Author: Ian Doughty
What links a war memorial in St Martin’s Church, Ashton on Mersey, a shop window at 7 Swan Bank, the library fittings in Gawsworth Hall, the screen and roof of Astbury Church and the font cover of St James Church, Congleton? They are all examples of woodwork executed by Samuel Frodsham.
It was two chance enquiries made to the museum for information that stimulated a renewed interest in this one-time renowned local craftsman.
The first was from St Martin’s Church, Ashton on Mersey, requesting any information about a Mr S. Frodsham of Congleton, who an Order of Service identified as the designer and executor of a Memorial commemorating those who had died during World War II.
The second was from Mr Doug Varey, whose family had owned the ‘Vaults’ at 7 and 7A Swan Bank, asking if we could provide any information about the history of the premises. He included with his request this photograph of the window, depicting grapes and grain (to reflect the nature of the business) his father Albert Varey had commissioned from Samuel Frodsham.
Research, undertaken by Alan Brennan in responding to these requests, identified further work by Samuel Frodsham.
Gordon Cartlidge, in his book ‘Newbold Astbury’, reported that, with his father Jonathan, Samuel had recently (1915) carved the screen which divided the south chapel from aisle in Astbury Church, whilst Raymond Richards, in his second edition of ‘Old Cheshire Churches’, recorded that in 1954 Samuel Frodsham extensively restored the church roofs. Similarly, Lyndon Murgatroyd and Lucille Jackson in their book on the history of St. James Church, state that the Frodsham family was responsible for much of the carved woodwork in church, including work on the reredos (altar panelling) in 1953; a figure of St. Werburgh in 1957; panelling of the south wall in the Holy Cross Chapel in 1964/5 and, in particular, the carved font cover.

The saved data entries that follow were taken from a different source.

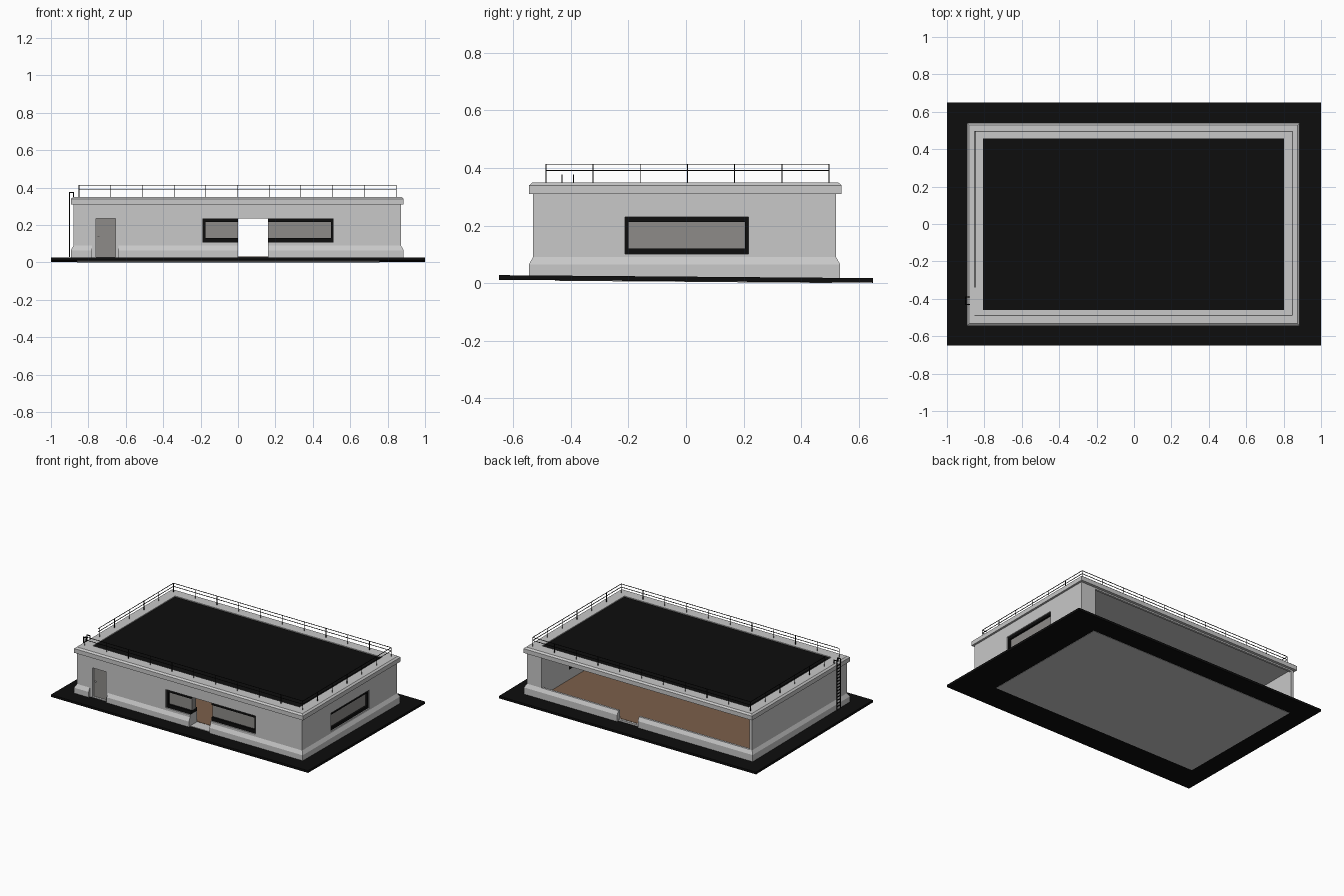
import bpy, bmesh

cube = bpy.data.objects.get("Cube")
if cube:
    bpy.data.objects.remove(cube, do_unlink=True)


def material(name, r, g, b):
    m = bpy.data.materials.new(name)
    m.diffuse_color = (r, g, b, 1)
    m.use_nodes = True
    node = next(n for n in m.node_tree.nodes if n.type == 'BSDF_PRINCIPLED')
    node.inputs["Base Color"].default_value = (r, g, b, 1)
    node.inputs["Roughness"].default_value = 0.8
    return m


PLASTER = material("pale_plaster", 0.58, 0.58, 0.58)
BLACK = material("black", 0.004, 0.004, 0.004)
PANEL = material("warm_gray_panel", 0.27, 0.26, 0.25)
WOOD = material("brown_floor", 0.2, 0.115, 0.07)


def finish(name, bm, mat):
    bmesh.ops.recalc_face_normals(bm, faces=bm.faces)
    mesh = bpy.data.meshes.new(name)
    bm.to_mesh(mesh)
    bm.free()
    mesh.materials.append(mat)
    ob = bpy.data.objects.new(name, mesh)
    bpy.context.collection.objects.link(ob)
    return ob


def boxes(name, mat, bounds, tilt=0.0):
    """One object from boxes (x0, x1, y0, y1, z0, z1), z falling with y by tilt."""
    bm = bmesh.new()
    for x0, x1, y0, y1, z0, z1 in bounds:
        for v in bmesh.ops.create_cube(bm, size=1)["verts"]:
            x = x1 if v.co.x > 0 else x0
            y = y1 if v.co.y > 0 else y0
            z = z1 if v.co.z > 0 else z0
            v.co = (x, y, z - tilt * y)
    return finish(name, bm, mat)


def moulding(name, mat, rect, profile, gaps):
    """Mitred profile (offset, z) around a rectangle, broken at the gaps per side."""
    x0, x1, y0, y1 = rect
    place = {
        "front": lambda t, o, z: (t, y0 - o, z),
        "back": lambda t, o, z: (t, y1 + o, z),
        "left": lambda t, o, z: (x0 - o, t, z),
        "right": lambda t, o, z: (x1 + o, t, z),
    }
    bm = bmesh.new()
    for side, put in place.items():
        lo, hi = (x0, x1) if side in ("front", "back") else (y0, y1)
        cuts = [lo] + [c for gap in gaps.get(side, []) for c in gap] + [hi]
        for a, b in zip(cuts[::2], cuts[1::2]):
            start = [bm.verts.new(put(a - o * (a == lo), o, z)) for o, z in profile]
            end = [bm.verts.new(put(b + o * (b == hi), o, z)) for o, z in profile]
            n = len(profile)
            for i in range(n):
                j = (i + 1) % n
                bm.faces.new((start[i], start[j], end[j], end[i]))
            if a != lo:
                bm.faces.new(start)
            if b != hi:
                bm.faces.new(end)
    return finish(name, bm, mat)


# Main dimensions
X0, X1, Y0, Y1 = -0.88, 0.872, -0.532, 0.522     # outer walls
RX0, RX1, RY0, RY1 = -0.86, 0.757, -0.455, 0.507  # room inside
FLOOR, SILL, HEAD, TOP = 0.03, 0.107, 0.235, 0.31
TILT = 0.008
DOOR = (-0.76, -0.655)
ENTRY = (0.0, 0.16)
WIN = (-0.19, 0.51)
SIDE = (-0.212, 0.218)

# Ground and foundation
boxes("ground_plate", BLACK, [(-1, 1, -0.65, 0.65, 0.0065, 0.0225)], TILT)
boxes("foundation_underside", PLASTER, [(RX0, RX1, RY0, RY1, 0.0045, 0.0075)], TILT)
boxes("foundation_slab", PLASTER, [(X0, X1, Y0, Y1, 0.014, FLOOR)])
boxes("room_floor", WOOD, [(RX0, RX1, RY0, RY1, FLOOR, FLOOR + 0.002)])

# Walls, split around the openings
front = [(X0, DOOR[0], FLOOR, TOP), (DOOR[0], DOOR[1], HEAD, TOP),
         (DOOR[1], WIN[0], FLOOR, TOP), (WIN[0], WIN[1], HEAD, TOP),
         (WIN[0], ENTRY[0], FLOOR, SILL), (ENTRY[1], WIN[1], FLOOR, SILL),
         (WIN[1], X1, FLOOR, TOP)]
boxes("front_wall", PLASTER, [(a, b, Y0, RY0, c, d) for a, b, c, d in front])
right = [(RY0, SIDE[0], FLOOR, TOP), (SIDE[1], Y1, FLOOR, TOP),
         (SIDE[0], SIDE[1], FLOOR, 0.102), (SIDE[0], SIDE[1], 0.23, TOP)]
boxes("right_wall", PLASTER, [(RX1, X1, a, b, c, d) for a, b, c, d in right])
boxes("left_wall", PLASTER, [(X0, RX0, RY0, Y1, FLOOR, TOP)])
boxes("back_sill_wall", PLASTER, [(a, b, RY1, Y1, FLOOR, 0.09)
                                  for a, b in ((RX0, ENTRY[0]), (ENTRY[1], RX1))])
boxes("back_lintel", PLASTER, [(RX0, RX1, RY1, Y1, 0.3, TOP)])

# Plinth with a sloped top
moulding("plinth", PLASTER, (X0, X1, Y0, Y1),
         [(0, 0.014), (0.014, 0.014), (0.014, 0.065), (0, 0.09)],
         {"front": [(-0.78, -0.64), ENTRY], "back": [ENTRY]})

# Cornice, parapet and roof
CX0, CX1, CY0, CY1 = -0.893, 0.886, -0.545, 0.541
boxes("cornice", PLASTER, [(CX0, CX1, CY0, CY1, TOP, 0.34)])
moulding("parapet", PLASTER, (CX0, CX1, CY0, CY1),
         [(0, 0.34), (-0.012, 0.35), (-0.085, 0.35), (-0.085, 0.34)], {})
boxes("roof_surface", BLACK, [(CX0 + 0.08, CX1 - 0.08, CY0 + 0.08, CY1 - 0.08, 0.338, 0.344)])

# Windows: dark frame bars around recessed panes
fy = Y0 + 0.008
frame = []
panes = []
for a, b, ga, gb in ((WIN[0], ENTRY[0], WIN[0] + 0.016, ENTRY[0]),
                     (ENTRY[1], WIN[1], ENTRY[1], WIN[1] - 0.014)):
    frame += [(a, b, fy, RY0, SILL, 0.131), (a, b, fy, RY0, 0.217, HEAD)]
    if ga > a:
        frame.append((a, ga, fy, RY0, 0.131, 0.217))
    if gb < b:
        frame.append((gb, b, fy, RY0, 0.131, 0.217))
    panes.append((ga, gb, Y0 + 0.022, RY0 - 0.01, 0.131, 0.217))
boxes("front_window_frame", BLACK, frame)
boxes("front_window_panes", PANEL, panes)

fx = X1 - 0.008
s0, s1 = SIDE
boxes("side_window_frame", BLACK, [
    (RX1, fx, s0, s1, 0.102, 0.121), (RX1, fx, s0, s1, 0.212, 0.23),
    (RX1, fx, s0, s0 + 0.013, 0.121, 0.212), (RX1, fx, s1 - 0.013, s1, 0.121, 0.212)])
boxes("side_window_pane", PANEL, [(RX1 + 0.01, X1 - 0.022, s0 + 0.013, s1 - 0.013, 0.121, 0.212)])

# Service door with handle
boxes("service_door", PANEL, [(DOOR[0], DOOR[1], Y0 + 0.015, RY0, FLOOR, HEAD)])
boxes("door_handle", PLASTER, [(-0.752, -0.74, Y0 + 0.006, Y0 + 0.016, 0.135, 0.139)])

# Roof railing
T = 0.0015
LX, RX, FY, BY = -0.85, 0.845, -0.487, 0.497
rails = []
for z in (0.391, 0.413):
    rails += [(LX, RX, y - T, y + T, z - T, z + T) for y in (FY, BY)]
    rails += [(x - T, x + T, y, BY, z - T, z + T) for x, y in ((LX, -0.34), (RX, FY))]
spots = [(LX + (RX - LX) * i / 10, y) for i in range(11) for y in (FY, BY)]
spots += [(x, FY + (BY - FY) * i / 6) for i in range(1, 6) for x in (LX, RX)]
rails += [(x - T, x + T, y - T, y + T, 0.348, 0.413) for x, y in spots]
boxes("roof_railing", BLACK, rails)

# Roof ladder with hooked tops
L = 0.0025
ladder = []
for y in (-0.431, -0.391):
    ladder += [(-0.903, -0.898, y - L, y + L, 0.028, 0.377),
               (-0.903, -0.876, y - L, y + L, 0.372, 0.377),
               (-0.881, -0.876, y - L, y + L, 0.345, 0.377)]
ladder += [(-0.903, -0.898, -0.431, -0.391, z, z + 0.004)
           for z in (0.05 + 0.022 * i for i in range(14))]
boxes("roof_ladder", BLACK, ladder)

It is quite possible that Samuel’s work can be found in many churches both locally and across the diocese. I can, when sitting in the choir stalls of Christ Church, Eaton, recall seeing the name Frodsham carved in to the rood beam which straddled the chancel arch.
It is possible that this carved oak casket made in 1944 to hold the illuminated address to Alderman Fred Jackson, on the occasion of him being granted the Freedom of the Borough, is a further example of his work.
As Samuel Frodsham was one of Congleton’s most highly regarded craftsmen, it is fitting the museum should attempt to develop a comprehensive photographic record of his work. During his working life of over 60 years, he must have had many commissions. We would be interested in hearing from anyone who has any information concerning their location.
This article has been written with research provided by Alan Brennan.